▶ [EXERCISE DETAILS] The reply should hold only the lines from the one with "wall = [slice_at(*path[0], -R" through the end of the data, each given exactly.

Saved entries:

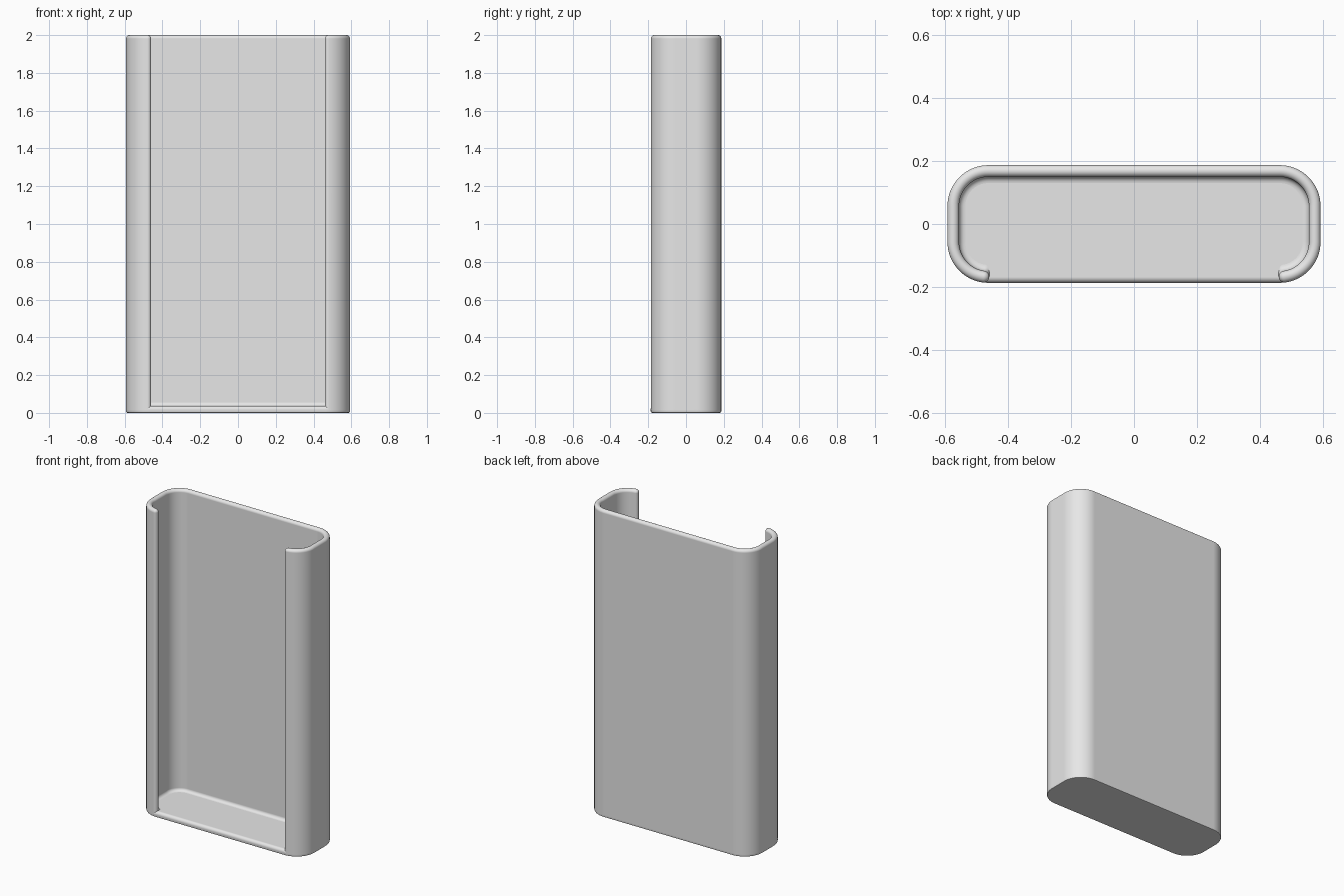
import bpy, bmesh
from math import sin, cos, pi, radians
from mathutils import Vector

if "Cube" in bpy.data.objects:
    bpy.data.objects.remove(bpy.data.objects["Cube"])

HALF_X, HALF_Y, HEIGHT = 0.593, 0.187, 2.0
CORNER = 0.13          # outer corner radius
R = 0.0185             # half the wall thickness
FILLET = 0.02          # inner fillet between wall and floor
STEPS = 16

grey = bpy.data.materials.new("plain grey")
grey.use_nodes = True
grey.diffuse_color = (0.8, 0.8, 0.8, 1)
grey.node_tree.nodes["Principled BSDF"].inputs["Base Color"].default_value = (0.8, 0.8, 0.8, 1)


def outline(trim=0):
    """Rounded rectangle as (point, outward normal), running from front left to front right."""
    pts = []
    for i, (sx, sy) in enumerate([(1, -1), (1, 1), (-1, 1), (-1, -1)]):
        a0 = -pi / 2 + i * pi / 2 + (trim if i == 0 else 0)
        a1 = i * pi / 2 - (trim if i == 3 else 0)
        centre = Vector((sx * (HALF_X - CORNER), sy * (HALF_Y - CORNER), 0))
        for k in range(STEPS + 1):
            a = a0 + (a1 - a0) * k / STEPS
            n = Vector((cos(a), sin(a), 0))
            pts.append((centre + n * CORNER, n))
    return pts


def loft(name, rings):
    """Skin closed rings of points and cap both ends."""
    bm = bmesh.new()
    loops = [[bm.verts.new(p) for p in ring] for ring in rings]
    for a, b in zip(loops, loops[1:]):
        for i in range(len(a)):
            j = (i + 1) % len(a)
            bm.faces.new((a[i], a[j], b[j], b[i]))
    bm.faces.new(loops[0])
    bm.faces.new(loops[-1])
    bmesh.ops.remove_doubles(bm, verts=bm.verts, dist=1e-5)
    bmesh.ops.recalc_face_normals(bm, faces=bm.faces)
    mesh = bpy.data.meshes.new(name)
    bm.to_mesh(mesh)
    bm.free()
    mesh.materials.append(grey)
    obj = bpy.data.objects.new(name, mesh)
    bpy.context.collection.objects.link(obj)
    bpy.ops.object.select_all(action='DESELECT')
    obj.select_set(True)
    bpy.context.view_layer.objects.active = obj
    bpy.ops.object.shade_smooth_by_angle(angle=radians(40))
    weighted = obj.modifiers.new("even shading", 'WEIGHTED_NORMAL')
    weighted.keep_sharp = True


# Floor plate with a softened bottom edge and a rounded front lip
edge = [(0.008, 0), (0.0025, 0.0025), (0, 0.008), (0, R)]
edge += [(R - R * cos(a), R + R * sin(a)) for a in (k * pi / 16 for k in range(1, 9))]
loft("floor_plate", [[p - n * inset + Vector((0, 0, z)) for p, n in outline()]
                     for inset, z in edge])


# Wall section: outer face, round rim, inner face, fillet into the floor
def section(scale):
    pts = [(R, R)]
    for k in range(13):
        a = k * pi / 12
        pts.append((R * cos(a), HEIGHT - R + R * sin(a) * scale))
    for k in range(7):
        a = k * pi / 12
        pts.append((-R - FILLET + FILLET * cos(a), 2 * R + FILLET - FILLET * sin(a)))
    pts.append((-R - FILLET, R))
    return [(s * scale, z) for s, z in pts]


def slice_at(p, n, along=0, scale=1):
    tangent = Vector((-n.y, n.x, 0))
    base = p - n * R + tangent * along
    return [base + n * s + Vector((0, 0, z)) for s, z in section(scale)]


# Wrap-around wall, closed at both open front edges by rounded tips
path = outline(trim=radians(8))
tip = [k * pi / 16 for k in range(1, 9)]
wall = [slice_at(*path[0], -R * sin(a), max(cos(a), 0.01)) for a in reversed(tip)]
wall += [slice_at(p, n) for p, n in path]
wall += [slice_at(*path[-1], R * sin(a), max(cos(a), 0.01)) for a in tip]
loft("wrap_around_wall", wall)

▶ [RESPONSE BELOW]
wall = [slice_at(*path[0], -R * sin(a), max(cos(a), 0.01)) for a in reversed(tip)]
wall += [slice_at(p, n) for p, n in path]
wall += [slice_at(*path[-1], R * sin(a), max(cos(a), 0.01)) for a in tip]
loft("wrap_around_wall", wall)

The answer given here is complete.